(Beginning of Records provided)
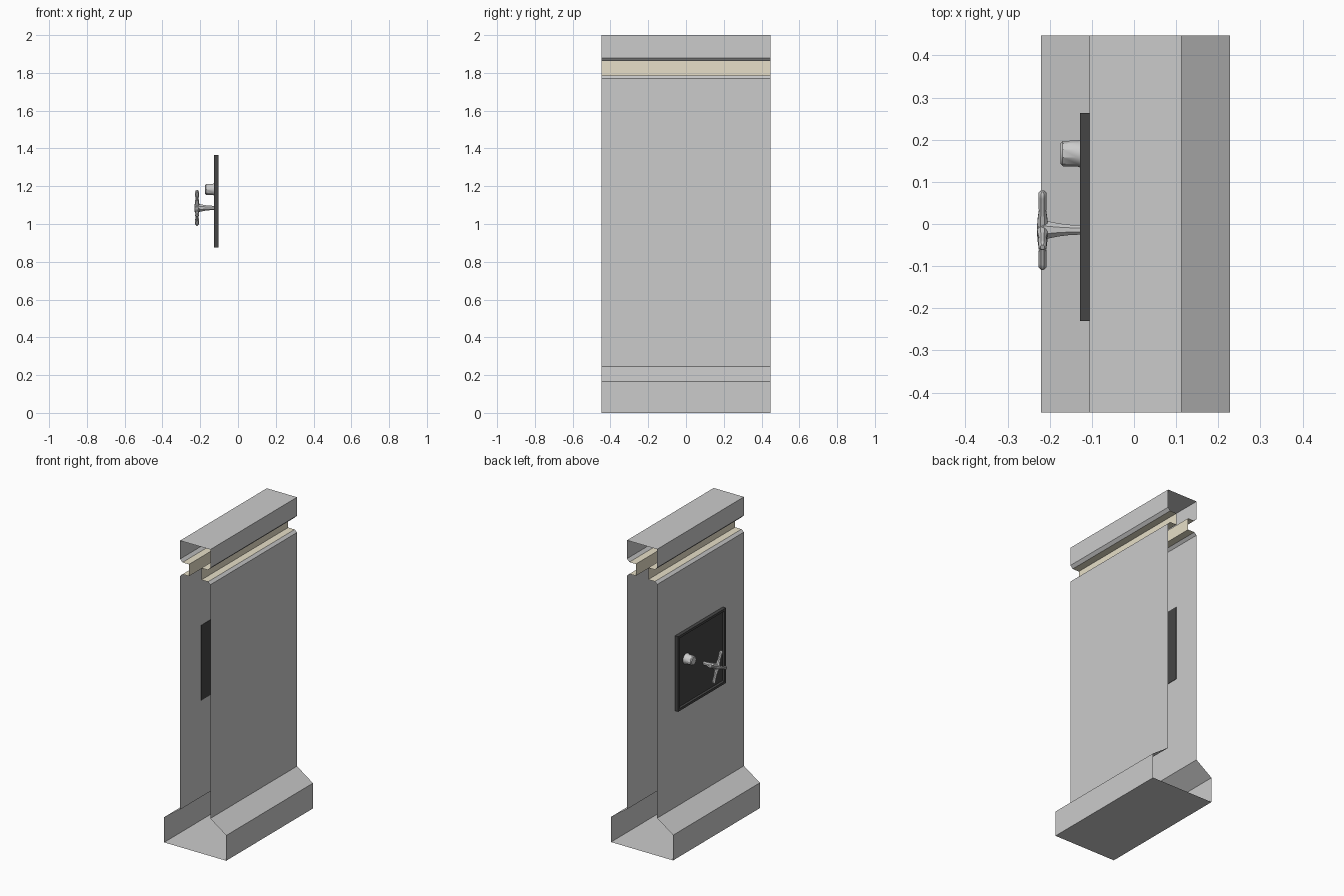
import bpy, bmesh
from math import pi, cos, sin, radians
from mathutils import Matrix, Vector

if "Cube" in bpy.data.objects:
    bpy.data.objects.remove(bpy.data.objects["Cube"])

HALF_Y = 0.447   # half length of the wall
CX = 0.004       # wall centre line in x


def material(name, rgb):
    m = bpy.data.materials.new(name)
    m.diffuse_color = (*rgb, 1)
    m.use_nodes = True
    m.node_tree.nodes["Principled BSDF"].inputs["Base Color"].default_value = m.diffuse_color
    return m


def finish(name, bm, mat=None):
    me = bpy.data.meshes.new(name)
    bm.to_mesh(me)
    bm.free()
    ob = bpy.data.objects.new(name, me)
    bpy.context.collection.objects.link(ob)
    if mat:
        me.materials.append(mat)
    return ob


def sheet(name, profile, mat=None):
    """Sweep an open x/z profile along y, leaving the ends open."""
    bm = bmesh.new()
    rows = [[bm.verts.new((CX + x, y, z)) for y in (-HALF_Y, HALF_Y)] for x, z in profile]
    for p, q in zip(rows, rows[1:]):
        bm.faces.new((p[0], p[1], q[1], q[0]))
    return finish(name, bm, mat)


def lathe(bm, profile, matrix, sides=8):
    """Add a capped turned shape; profile is (radius, height) along local z."""
    rings = [[bm.verts.new(matrix @ Vector((r * cos(2 * pi * (i + .5) / sides),
                                            r * sin(2 * pi * (i + .5) / sides), h)))
              for i in range(sides)] for r, h in profile]
    for a, b in zip(rings, rings[1:]):
        for i in range(sides):
            j = (i + 1) % sides
            bm.faces.new((a[i], a[j], b[j], b[i]))
    bm.faces.new(rings[0][::-1])
    bm.faces.new(rings[-1])


def smooth(ob):
    bpy.ops.object.select_all(action='DESELECT')
    ob.select_set(True)
    bpy.context.view_layer.objects.active = ob
    bpy.ops.object.shade_smooth_by_angle(angle=radians(35))


beige = material("beige_trim", (0.80, 0.74, 0.58))
dark = material("dark_metal", (0.06, 0.06, 0.06))

W, IN, LIP = 0.109, 0.045, 0.092

# Wall body with flared plinth and chamfered top lips
right = [(0.224, 0), (0.224, 0.165), (W, 0.245), (W, 1.77), (LIP, 1.785)]
left = [(-x, z) for x, z in reversed(right)]
sheet("wall_body", left + right)

# Recessed beige channel on both sides
groove = [(LIP, 1.785), (IN, 1.785), (IN, 1.862), (LIP, 1.862)]
sheet("channel_right", groove, beige)
sheet("channel_left", [(-x, z) for x, z in reversed(groove)], beige)

# Cap
cap = [(LIP, 1.862), (W, 1.88), (W, 2.0)]
sheet("wall_cap", cap + [(-x, z) for x, z in reversed(cap)])

# Safe door: square slab with a recessed front
bm = bmesh.new()
bmesh.ops.create_cube(bm, size=1, matrix=Matrix.Translation((-0.1155, 0.0165, 1.12))
                      @ Matrix.Diagonal((0.025, 0.493, 0.49, 1)))
front = [f for f in bm.faces if f.normal.x < -0.9]
bmesh.ops.inset_region(bm, faces=front, thickness=0.022, depth=0)
bmesh.ops.inset_region(bm, faces=front, thickness=0.008, depth=-0.010)
finish("safe_door", bm, dark)

# Outward direction: local z points to -x, local x to +y or so
OUT = Matrix.Rotation(-pi / 2, 4, 'Y')

# Dial knob
bm = bmesh.new()
lathe(bm, [(0.036, 0), (0.031, 0.014), (0.030, 0.050), (0.025, 0.055)],
      Matrix.Translation((-0.119, 0.167, 1.183)) @ OUT, 10)
smooth(finish("dial_knob", bm))

# Handle: stem, and four arms round the hub
bm = bmesh.new()
hub = Vector((-0.217, -0.014, 1.085))
lathe(bm, [(0.012, 0), (0.013, 0.03), (0.017, 0.06), (0.022, 0.082), (0.024, 0.094), (0.015, 0.108)],
      Matrix.Translation((-0.1205, hub.y, hub.z)) @ OUT)
arm = [(0.016, 0.004), (0.0135, 0.03), (0.0105, 0.05), (0.012, 0.085), (0.011, 0.095), (0.006, 0.101)]
for k in range(4):
    lathe(bm, arm, Matrix.Translation(hub) @ Matrix.Rotation(radians(24 + 90 * k), 4, 'X')
          @ Matrix.Diagonal((0.9, 1, 1, 1)))
smooth(finish("handle", bm))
(End of Records provided)
-- Required action --
Given the records above, reproduce precisely and only the lines between the line holding "me.materials.append(mat)" and the line holding "for p, q in", inclusive.

-- Result for this exercise --
        me.materials.append(mat)
    return ob


def sheet(name, profile, mat=None):
    """Sweep an open x/z profile along y, leaving the ends open."""
    bm = bmesh.new()
    rows = [[bm.verts.new((CX + x, y, z)) for y in (-HALF_Y, HALF_Y)] for x, z in profile]
    for p, q in zip(rows, rows[1:]):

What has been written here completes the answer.